According to Elkin, that meeting did open up the door for dialogue, “but the cooperation must be more profound (…) We did some serious things, but I believe we should have done more.”

Reznikov was pleased by the visit of the two Israeli parliamentarians but reiterates that Israel’s official policy has not budged one iota. “Our proposal was that, when they got back to Israel, they would be able to drum up a serious Israeli response,” he says. “But there was no continuation of dialogue on the part of officials from the Israeli Defense Ministry.”

The next threat: Faster, cheap and much more lethal

Has the increased threat posed by drones done anything to change the situation within the Israeli defense establishment? In recent months, Ukraine’s ambassador to Israel has gone on record several times to express his satisfaction with the ongoing progress in defense relations between the two countries. He makes it clear, however, that he “cannot go into details' 'when it comes to issues that relate to military issues and strategic cooperation. At the same time, he still rules the fact that the Israeli embassy in Kyiv does not have a military attaché, since that would allow for steadier cooperation on defense matters. “I have raised that question time and time again with the Israeli Defense Ministry,” he tells Shomrim. “It would allow us to cooperate more effectively on security matters. Unfortunately, this problem has yet to be resolved. It’s the simplest thing in the world to do.”

Ambassador of Ukraine in Israel Korniychuk. Photo: Reuters

At the same time – and despite the fact that Zelenskyy has made at least two attempts to organize a visit to Israel – the government of Prime Minister Benjamin Netanyahu has not yet extended an official invitation to the Ukraine president. A source with close knowledge of the matter even points out that since October 7, Israel has canceled planned visits by Ukrainian parliamentary delegations on at least two occasions.

Ukrainian President Zelensky in conversation with Prime Minister Netanyahu after the October 7 attack. Photo: Reuters

Where, then, does that leave Israel’s current level of readiness? The answer is far from optimistic. According to Antebi, it is even feasible that the worst is yet to come in the field of drone attacks, referring to the possible arrival on the field of battle of FPV (first-person view) drones, which can travel at higher speeds, have better maneuverability and can carry explosives and cameras that can be operated remotely by soldiers on the ground. Just two years ago, FPV drones were viewed as nothing more than toys for young people, but now experts are coming to see them as a cheap and lethal weapon.

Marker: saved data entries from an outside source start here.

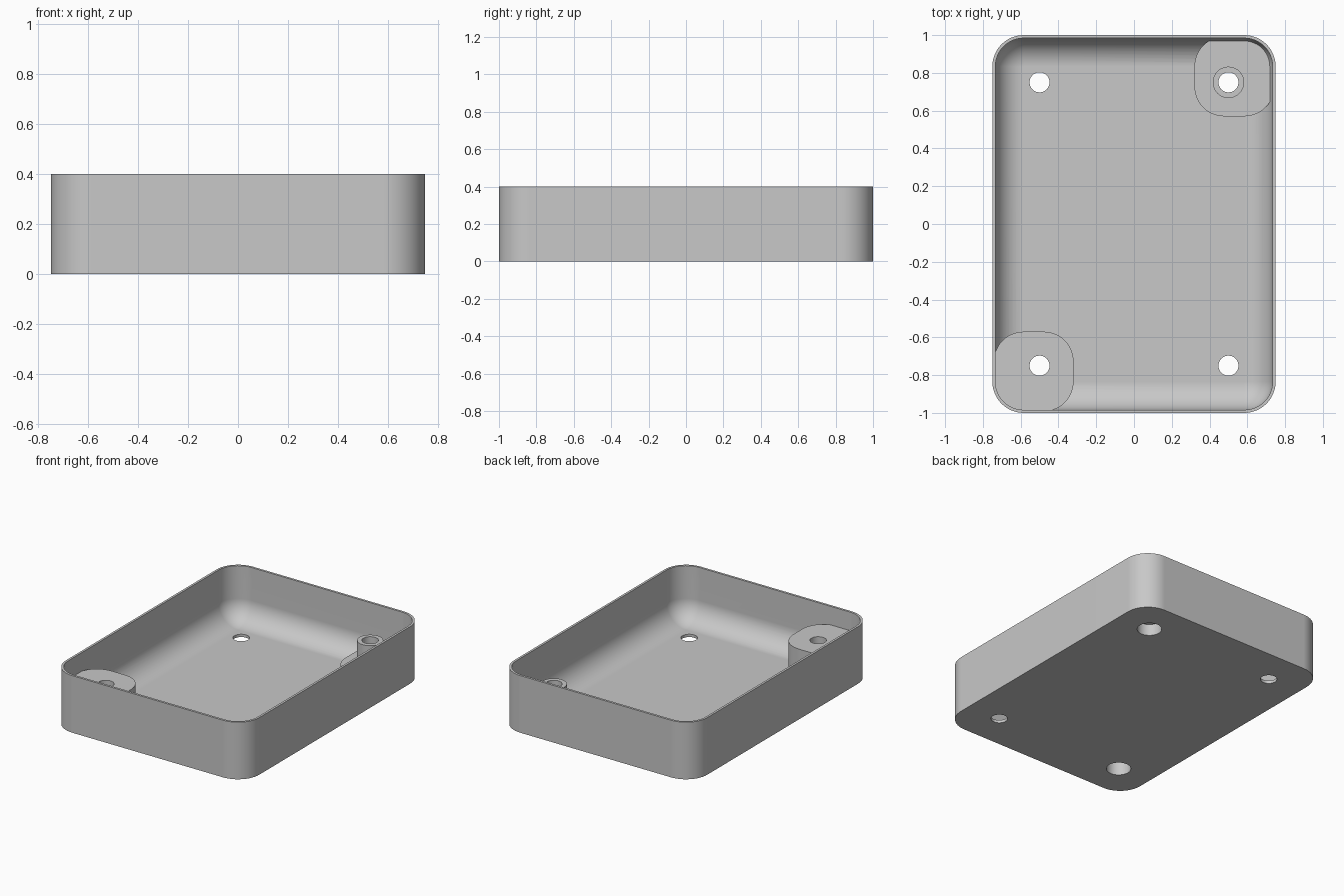
import bpy, bmesh, math

cube = bpy.data.objects.get("Cube")
if cube:
    bpy.data.objects.remove(cube, do_unlink=True)

HX, HY, H = 0.75, 1.0, 0.4          # half width, half depth, height
R, WALL, FLOOR = 0.166, 0.016, 0.02  # corner radius, wall and floor thickness
FILLET = R - WALL

grey = bpy.data.materials.new("plain grey")
grey.use_nodes = True
color = (0.58, 0.58, 0.58, 1)
grey.diffuse_color = color
grey.node_tree.nodes["Principled BSDF"].inputs["Base Color"].default_value = color


def rounded_ring(bm, cx, cy, hx, hy, r, z, steps=12):
    """Loop of vertices around a rounded rectangle."""
    ring = []
    for q, (sx, sy) in enumerate([(1, 1), (-1, 1), (-1, -1), (1, -1)]):
        for i in range(steps + 1):
            a = (q + i / steps) * math.pi / 2
            ring.append(bm.verts.new((cx + sx * (hx - r) + r * math.cos(a),
                                      cy + sy * (hy - r) + r * math.sin(a), z)))
    return ring


def loft(name, rings):
    """Solid through stacked rings given as (cx, cy, hx, hy, r, z)."""
    bm = bmesh.new()
    loops = [rounded_ring(bm, *ring) for ring in rings]
    n = len(loops[0])
    for low, high in zip(loops, loops[1:]):
        for i in range(n):
            j = (i + 1) % n
            bm.faces.new((low[i], low[j], high[j], high[i]))
    bm.faces.new(loops[0][::-1])
    bm.faces.new(loops[-1])
    bmesh.ops.remove_doubles(bm, verts=bm.verts, dist=1e-5)
    bmesh.ops.recalc_face_normals(bm, faces=bm.faces)
    return finish(name, bm)


def finish(name, bm):
    mesh = bpy.data.meshes.new(name)
    bm.to_mesh(mesh)
    bm.free()
    mesh.materials.append(grey)
    obj = bpy.data.objects.new(name, mesh)
    bpy.context.collection.objects.link(obj)
    return obj


def cylinder(name, x, y, r, z0, z1):
    bm = bmesh.new()
    bmesh.ops.create_cone(bm, cap_ends=True, segments=40, radius1=r, radius2=r, depth=z1 - z0)
    bmesh.ops.translate(bm, verts=bm.verts, vec=(x, y, (z0 + z1) / 2))
    return finish(name, bm)


def combine(target, tool, operation):
    mod = target.modifiers.new(operation.lower(), 'BOOLEAN')
    mod.operation, mod.object, mod.solver = operation, tool, 'EXACT'
    bpy.context.view_layer.objects.active = target
    bpy.ops.object.modifier_apply(modifier=mod.name)
    bpy.data.objects.remove(tool, do_unlink=True)


# Outer shell
tray = loft("tray", [(0, 0, HX, HY, R, 0), (0, 0, HX, HY, R, H)])

# Cavity with a rounded bottom edge
rings = []
for i in range(13):
    a = i / 12 * math.pi / 2
    inset = FILLET * (1 - math.sin(a)) * 0.995
    rings.append((0, 0, HX - WALL - inset, HY - WALL - inset, FILLET - inset,
                  FLOOR + FILLET * (1 - math.cos(a))))
rings.append((0, 0, HX - WALL, HY - WALL, FILLET, H + 0.1))
combine(tray, loft("cavity", rings), 'DIFFERENCE')

# Corner pads, one tall and one low with a screw post
for side, top in ((-1, 0.27), (1, 0.105)):
    half = 0.211
    pad = loft("pad", [(side * (HX - 0.008 - half), side * (HY - 0.008 - half),
                        half, half, 0.158, z) for z in (0.007, top)])
    combine(tray, pad, 'UNION')
combine(tray, cylinder("screw_post", 0.5, 0.75, 0.083, 0.03, 0.27), 'UNION')

# Through holes in all four corners
for x in (-0.5, 0.5):
    for y in (-0.75, 0.75):
        combine(tray, cylinder("hole", x, y, 0.053, -0.1, 0.5), 'DIFFERENCE')

# Wider recesses from below under the two pads
for side, depth in ((-1, 0.22), (1, 0.08)):
    combine(tray, cylinder("recess", side * 0.5, side * 0.75, 0.079, -0.1, depth), 'DIFFERENCE')

# Smooth curved walls, flat floor and sharp edges
bpy.ops.object.select_all(action='DESELECT')
tray.select_set(True)
bpy.context.view_layer.objects.active = tray
bpy.ops.object.shade_smooth_by_angle(angle=math.radians(30))
weighted = tray.modifiers.new("flat floor normals", 'WEIGHTED_NORMAL')
weighted.keep_sharp = True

FPV drones cost anywhere between $150 and $500 and experienced operators can use them to destroy tanks or armored vehicles worth millions of dollars.

“I am extremely worried that we will soon witness the use of FPV drones,” Antebi says, once again referencing the Russia-Ukraine war – where that has already happened. “It’s something that we have been seeing in Ukraine for more than a year, and it’s very extensive, because they understand that it is the most relevant and cheapest weapon. And that it’s something Israel is not prepared to deal with.”

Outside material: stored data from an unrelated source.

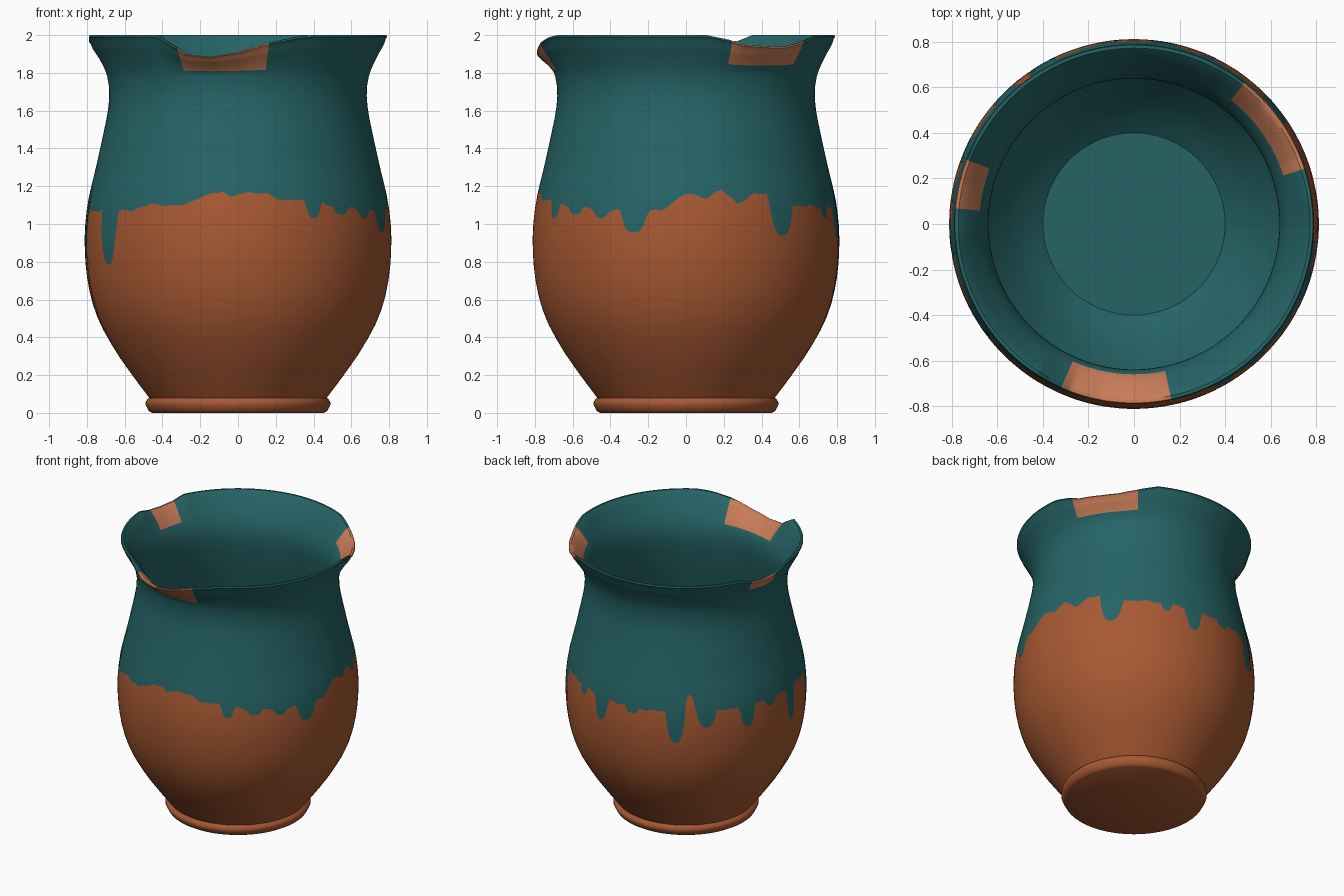
import bpy, bmesh, math

if "Cube" in bpy.data.objects:
    bpy.data.objects.remove(bpy.data.objects["Cube"])

N = 360  # columns around the pot, one per degree


def make_material(name, rgb):
    m = bpy.data.materials.new(name)
    m.diffuse_color = (*rgb, 1.0)
    m.use_nodes = True
    m.node_tree.nodes["Principled BSDF"].inputs["Base Color"].default_value = m.diffuse_color
    return m


def linear(pts, x):
    """Piecewise linear lookup."""
    for (a, p), (b, q) in zip(pts, pts[1:]):
        if a <= x <= b:
            return p + (q - p) * (x - a) / (b - a)
    return 0.0


def smooth(pts, x):
    """Smooth cubic lookup through the points."""
    def slope(i):
        a, b = pts[max(i - 1, 0)], pts[min(i + 1, len(pts) - 1)]
        return (b[1] - a[1]) / (b[0] - a[0])
    for i in range(len(pts) - 1):
        (a, p), (b, q) = pts[i], pts[i + 1]
        if x <= b or i == len(pts) - 2:
            h = b - a
            t = (x - a) / h
            return (p * (2*t**3 - 3*t*t + 1) + slope(i) * h * (t**3 - 2*t*t + t)
                    + q * (3*t*t - 2*t**3) + slope(i + 1) * h * (t**3 - t*t))


# outer and inner profiles as (height, radius)
OUTER = [(0.08, 0.47), (0.2, 0.56), (0.33, 0.65), (0.5, 0.742), (0.68, 0.793), (0.9, 0.812),
         (1.1, 0.797), (1.3, 0.752), (1.5, 0.708), (1.62, 0.686), (1.72, 0.682),
         (1.8, 0.698), (1.88, 0.733), (1.95, 0.772), (1.98, 0.782)]
INNER = [(0.1, 0.40), (0.2, 0.51), (0.5, 0.70), (0.9, 0.77), (1.1, 0.755), (1.3, 0.71),
         (1.5, 0.665), (1.65, 0.642), (1.74, 0.64), (1.82, 0.66), (1.88, 0.69),
         (1.95, 0.732), (1.985, 0.757)]
FOOT = [(0.0, 0.455), (0.01, 0.472), (0.045, 0.49), (0.06, 0.488), (0.078, 0.474)]

# glaze edge by angle (degrees from +x): base line, then drips (angle, bottom, half width)
EDGE = [(0, 1.16), (8, 1.14), (14, 1.18), (20, 1.11), (28, 1.16), (33, 1.16), (45, 1.1),
        (65, 1.09), (80, 1.08), (110, 1.07), (124, 1.09), (126, 1.19), (128, 1.19), (130, 1.08),
        (160, 1.07), (200, 1.07), (225, 1.07), (232, 1.1), (250, 1.1), (256, 1.15),
        (264, 1.17), (267, 1.14), (270, 1.165), (282, 1.16), (288, 1.12), (295, 1.13),
        (310, 1.09), (320, 1.08), (332, 1.07), (350, 1.07), (360, 1.16)]
DRIPS = [(39, 0.94, 6), (80, 0.92, 4.5), (120, 0.85, 5), (135, 0.96, 5), (156, 0.92, 4.5),
         (186, 0.83, 4), (212, 0.785, 6), (300, 1.03, 3.5), (313, 1.05, 4), (326, 1.03, 3.5),
         (340, 0.955, 5.5), (66, 1.03, 3), (98, 1.03, 4), (170, 1.02, 4)]

# rim dips by angle
DIP = [(0, 0), (8, 0), (17, 0.025), (22, 0.05), (34, 0.06), (42, 0.06), (50, 0.04), (62, 0),
       (153, 0), (159, 0.03), (167, 0.04), (175, 0.03), (183, 0), (237, 0), (246, 0.07),
       (249, 0.1), (259, 0.115), (270, 0.09), (282, 0.04), (293, 0.01), (300, 0), (360, 0)]
# worn patches: start angle, end angle, lowest outer height, lowest inner height
WORN = [(18, 52, 1.855, 1.88), (159, 175, 1.92, 1.86), (246, 282, 1.82, 1.82)]

RIM_Z = [1.8, 1.82, 1.855, 1.89, 1.92, 1.95, 1.98]
LOW, HIGH = 14, 12
GLAZE_ROW = len(FOOT) + LOW


def glaze_edge(a):
    z = linear(EDGE, a) + 0.008 * math.sin(math.radians(a * 37)) * math.sin(math.radians(a * 11))
    for c, bottom, w in DRIPS:
        d = abs(a - c) / w
        if d < 1:
            z = min(z, z - (z - bottom) * (1 - d ** 3))
    return z


def column(a):
    """Undeformed (height, radius) rows from the foot, over the rim, to the inner floor."""
    h = glaze_edge(a)
    zs = [0.08 + (h - 0.08) * i / LOW for i in range(LOW)]
    zs += [h + (1.78 - h) * i / HIGH for i in range(HIGH + 1)] + RIM_Z
    rows = FOOT + [(z, smooth(OUTER, z)) for z in zs]
    rows += [(1.99, 0.79), (2.0, 0.786), (2.0, 0.772)]
    inner = [1.985, 1.95, 1.915, 1.88, 1.86, 1.82, 1.78, 1.74, 1.69]
    inner += [1.62 - 0.08 * i for i in range(18)] + [0.2, 0.14, 0.1]
    return rows, [(z, smooth(INNER, z)) for z in inner]


# pot body
bm = bmesh.new()
grid, heights = [], []
for i in range(N):
    a = i * 360 / N
    out, inn = column(a)
    dip = linear(DIP, a)
    rows = out + inn
    n_out = len(out)
    ca, sa = math.cos(math.radians(a)), math.sin(math.radians(a))
    grid.append([bm.verts.new((r * ca, r * sa, z - dip * max(0, (z - 1.8) / 0.2)))
                 for z, r in rows])
    heights.append([z for z, r in rows])

for i in range(N):
    a = (i + 0.5) * 360 / N
    A, B = grid[i], grid[(i + 1) % N]
    for j in range(len(A) - 1):
        f = bm.faces.new((A[j], B[j], B[j + 1], A[j + 1]))
        f.material_index = 0 if j < GLAZE_ROW else 1
        low = min(heights[i][j], heights[i][j + 1]) + 1e-4
        for s, e, zo, zi in WORN:
            if s <= a <= e and low >= (zo if j < n_out - 1 else zi):
                f.material_index = 2
# underside and inner floor
bm.faces.new([c[0] for c in reversed(grid)]).material_index = 0
bm.faces.new([c[-1] for c in grid]).material_index = 1

mesh = bpy.data.meshes.new("glazed_pot")
bm.to_mesh(mesh)
bm.free()
pot = bpy.data.objects.new("glazed_pot", mesh)
bpy.context.collection.objects.link(pot)
for m in (make_material("terracotta", (0.39, 0.1, 0.033)),
          make_material("teal_glaze", (0.019, 0.127, 0.133)),
          make_material("worn_clay", (0.57, 0.2, 0.095))):
    mesh.materials.append(m)

bpy.context.view_layer.objects.active = pot
pot.select_set(True)
bpy.ops.object.shade_smooth_by_angle(angle=math.radians(35))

Asked about the issue, Reznikov chooses to highlight Ukraine’s experiences with FPV drones from an offensive perspective. “We are now manufacturing FPV drones in various locations, even in garages across Ukraine. This technology was adopted very quickly by the army and in the field of combat today, on the front lines, they use it every day. Sometimes, when it comes to FPV drones, we have an advantage in terms of mass production and experience using them in our army.”

The former Ukrainian defense minister concludes by saying that it is not too late for Israel to change course. “I believe that the most important thing right now is for Israel’s military and political leadership to understand at long last that we share common enemies – and that interaction will only help both countries and will save countless Israeli and Ukrainian lives. And that’s the most important thing.”

The Defense Ministry declined to comment.

This is a summary of shomrim's story published in Hebrew.
To read the full story click here.